Each entry should be repeated exactly. Its pictures should not be.

(Stored records)
=-=-=

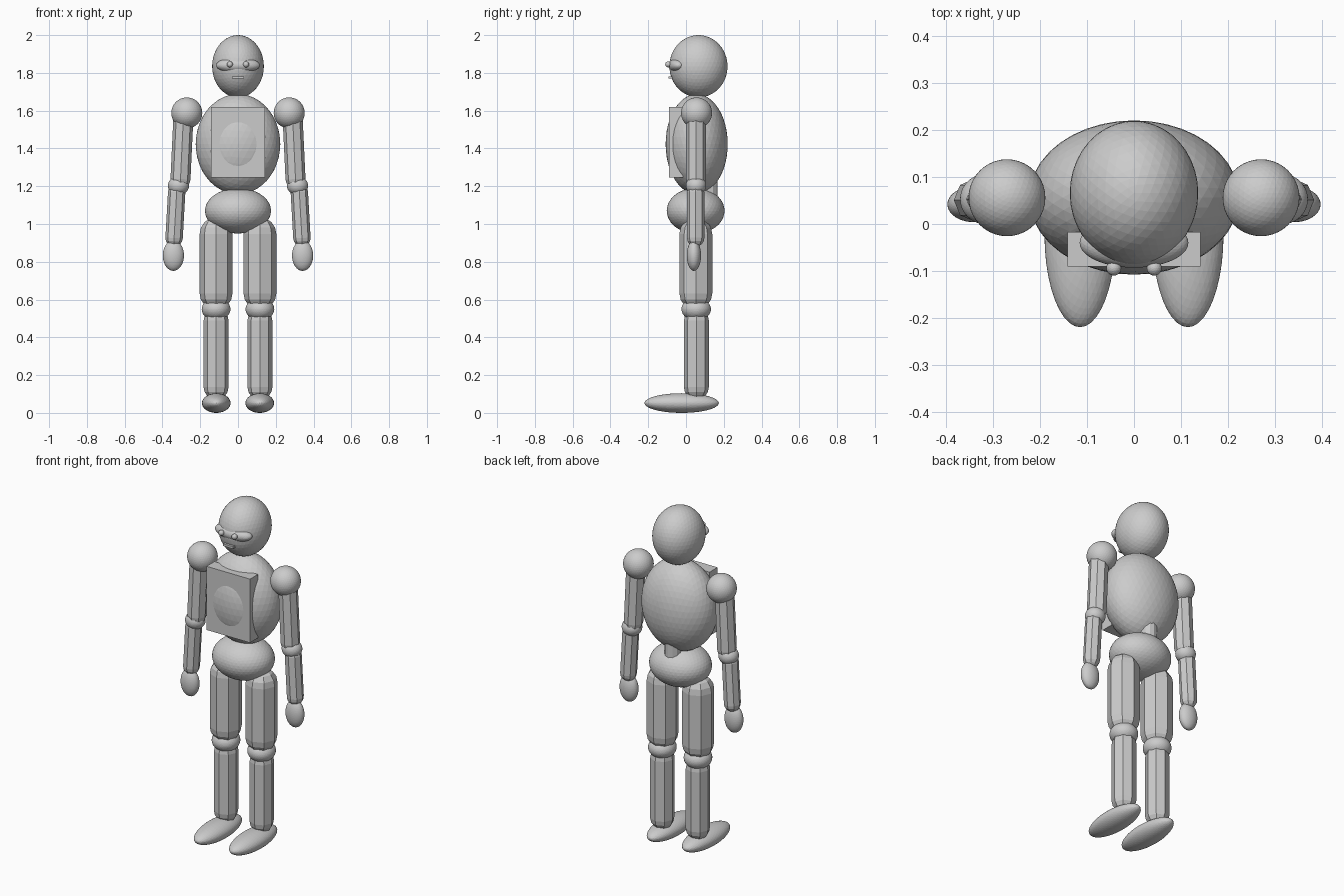
import bpy, bmesh
from math import sin, cos, pi
from mathutils import Vector

if "Cube" in bpy.data.objects:
    bpy.data.objects.remove(bpy.data.objects["Cube"])


def finish(bm, name):
    bmesh.ops.recalc_face_normals(bm, faces=bm.faces)
    me = bpy.data.meshes.new(name)
    bm.to_mesh(me)
    bm.free()
    ob = bpy.data.objects.new(name, me)
    bpy.context.collection.objects.link(ob)
    return ob


def ball(name, centre, radii, sub=4):
    bm = bmesh.new()
    bmesh.ops.create_icosphere(bm, subdivisions=sub, radius=1)
    bmesh.ops.scale(bm, vec=radii, verts=bm.verts)
    bmesh.ops.translate(bm, vec=centre, verts=bm.verts)
    return finish(bm, name)


def box(name, lo, hi):
    lo, hi = Vector(lo), Vector(hi)
    bm = bmesh.new()
    bmesh.ops.create_cube(bm, size=1)
    bmesh.ops.scale(bm, vec=hi - lo, verts=bm.verts)
    bmesh.ops.translate(bm, vec=(lo + hi) / 2, verts=bm.verts)
    return finish(bm, name)


def capsule(name, a, b, r, sides=8, rings=4):
    """Faceted capsule whose rounded tips lie at a (bottom) and b (top)."""
    a, b = Vector(a), Vector(b)
    axis = (b - a).normalized()
    rot = Vector((0, 0, 1)).rotation_difference(axis)
    half = (b - a).length / 2 - r
    prof = [(r * cos(t), -half - r * sin(t))
            for t in (pi / 2 * (1 - i / rings) for i in range(1, rings + 1))]
    prof += [(q, -z) for q, z in reversed(prof)]
    bm = bmesh.new()

    def vert(x, y, z):
        return bm.verts.new((a + b) / 2 + rot @ Vector((x, y, z)))

    loops = [[vert(q * cos(2 * pi * k / sides), q * sin(2 * pi * k / sides), z)
              for k in range(sides)] for q, z in prof]
    tips = vert(0, 0, -half - r), vert(0, 0, half + r)
    for k in range(sides):
        n = (k + 1) % sides
        for p, q in zip(loops, loops[1:]):
            bm.faces.new((p[k], p[n], q[n], q[k]))
        bm.faces.new((tips[0], loops[0][n], loops[0][k]))
        bm.faces.new((tips[1], loops[-1][k], loops[-1][n]))
    return finish(bm, name)


# Head and face
ball("head", (0, 0.066, 1.835), (0.137, 0.154, 0.165))
ball("visor", (0, -0.04, 1.84), (0.116, 0.053, 0.042))
box("mouth", (-0.032, -0.092, 1.769), (0.032, -0.06, 1.782))

# Trunk
ball("chest", (0, 0.0565, 1.423), (0.224, 0.1645, 0.265))
box("chest_plate", (-0.142, -0.091, 1.245), (0.142, -0.017, 1.62))
capsule("spine", (0, 0.12, 1.03), (0, 0.12, 1.4), 0.047, sides=12)
ball("pelvis", (0, 0.051, 1.07), (0.175, 0.153, 0.12))

# Paired parts
for s, side in ((-1, "right"), (1, "left")):
    ball(side + "_eye", (s * 0.043, -0.094, 1.845), (0.016,) * 3, 3)
    ball(side + "_shoulder", (s * 0.271, 0.056, 1.588), (0.082,) * 3)
    capsule(side + "_upper_arm", (s * 0.307, 0.053, 1.185), (s * 0.287, 0.053, 1.61), 0.053)
    ball(side + "_elbow", (s * 0.315, 0.053, 1.203), (0.056, 0.054, 0.05))
    capsule(side + "_forearm", (s * 0.341, 0.051, 0.88), (s * 0.322, 0.051, 1.215), 0.046)
    ball(side + "_hand", (s * 0.342, 0.042, 0.833), (0.056, 0.038, 0.081))
    capsule(side + "_thigh", (s * 0.116, 0.052, 0.546), (s * 0.116, 0.052, 1.035), 0.087)
    ball(side + "_knee", (s * 0.116, 0.054, 0.549), (0.076, 0.078, 0.06))
    capsule(side + "_shin", (s * 0.116, 0.055, 0.07), (s * 0.116, 0.055, 0.555), 0.066)
    ball(side + "_foot", (s * 0.115, -0.023, 0.052), (0.076, 0.197, 0.052))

=-=-=

Exercise answer:
import bpy, bmesh
from math import sin, cos, pi
from mathutils import Vector

if "Cube" in bpy.data.objects:
    bpy.data.objects.remove(bpy.data.objects["Cube"])


def finish(bm, name):
    bmesh.ops.recalc_face_normals(bm, faces=bm.faces)
    me = bpy.data.meshes.new(name)
    bm.to_mesh(me)
    bm.free()
    ob = bpy.data.objects.new(name, me)
    bpy.context.collection.objects.link(ob)
    return ob


def ball(name, centre, radii, sub=4):
    bm = bmesh.new()
    bmesh.ops.create_icosphere(bm, subdivisions=sub, radius=1)
    bmesh.ops.scale(bm, vec=radii, verts=bm.verts)
    bmesh.ops.translate(bm, vec=centre, verts=bm.verts)
    return finish(bm, name)


def box(name, lo, hi):
    lo, hi = Vector(lo), Vector(hi)
    bm = bmesh.new()
    bmesh.ops.create_cube(bm, size=1)
    bmesh.ops.scale(bm, vec=hi - lo, verts=bm.verts)
    bmesh.ops.translate(bm, vec=(lo + hi) / 2, verts=bm.verts)
    return finish(bm, name)


def capsule(name, a, b, r, sides=8, rings=4):
    """Faceted capsule whose rounded tips lie at a (bottom) and b (top)."""
    a, b = Vector(a), Vector(b)
    axis = (b - a).normalized()
    rot = Vector((0, 0, 1)).rotation_difference(axis)
    half = (b - a).length / 2 - r
    prof = [(r * cos(t), -half - r * sin(t))
            for t in (pi / 2 * (1 - i / rings) for i in range(1, rings + 1))]
    prof += [(q, -z) for q, z in reversed(prof)]
    bm = bmesh.new()

    def vert(x, y, z):
        return bm.verts.new((a + b) / 2 + rot @ Vector((x, y, z)))

    loops = [[vert(q * cos(2 * pi * k / sides), q * sin(2 * pi * k / sides), z)
              for k in range(sides)] for q, z in prof]
    tips = vert(0, 0, -half - r), vert(0, 0, half + r)
    for k in range(sides):
        n = (k + 1) % sides
        for p, q in zip(loops, loops[1:]):
            bm.faces.new((p[k], p[n], q[n], q[k]))
        bm.faces.new((tips[0], loops[0][n], loops[0][k]))
        bm.faces.new((tips[1], loops[-1][k], loops[-1][n]))
    return finish(bm, name)


# Head and face
ball("head", (0, 0.066, 1.835), (0.137, 0.154, 0.165))
ball("visor", (0, -0.04, 1.84), (0.116, 0.053, 0.042))
box("mouth", (-0.032, -0.092, 1.769), (0.032, -0.06, 1.782))

# Trunk
ball("chest", (0, 0.0565, 1.423), (0.224, 0.1645, 0.265))
box("chest_plate", (-0.142, -0.091, 1.245), (0.142, -0.017, 1.62))
capsule("spine", (0, 0.12, 1.03), (0, 0.12, 1.4), 0.047, sides=12)
ball("pelvis", (0, 0.051, 1.07), (0.175, 0.153, 0.12))

# Paired parts
for s, side in ((-1, "right"), (1, "left")):
    ball(side + "_eye", (s * 0.043, -0.094, 1.845), (0.016,) * 3, 3)
    ball(side + "_shoulder", (s * 0.271, 0.056, 1.588), (0.082,) * 3)
    capsule(side + "_upper_arm", (s * 0.307, 0.053, 1.185), (s * 0.287, 0.053, 1.61), 0.053)
    ball(side + "_elbow", (s * 0.315, 0.053, 1.203), (0.056, 0.054, 0.05))
    capsule(side + "_forearm", (s * 0.341, 0.051, 0.88), (s * 0.322, 0.051, 1.215), 0.046)
    ball(side + "_hand", (s * 0.342, 0.042, 0.833), (0.056, 0.038, 0.081))
    capsule(side + "_thigh", (s * 0.116, 0.052, 0.546), (s * 0.116, 0.052, 1.035), 0.087)
    ball(side + "_knee", (s * 0.116, 0.054, 0.549), (0.076, 0.078, 0.06))
    capsule(side + "_shin", (s * 0.116, 0.055, 0.07), (s * 0.116, 0.055, 0.555), 0.066)
    ball(side + "_foot", (s * 0.115, -0.023, 0.052), (0.076, 0.197, 0.052))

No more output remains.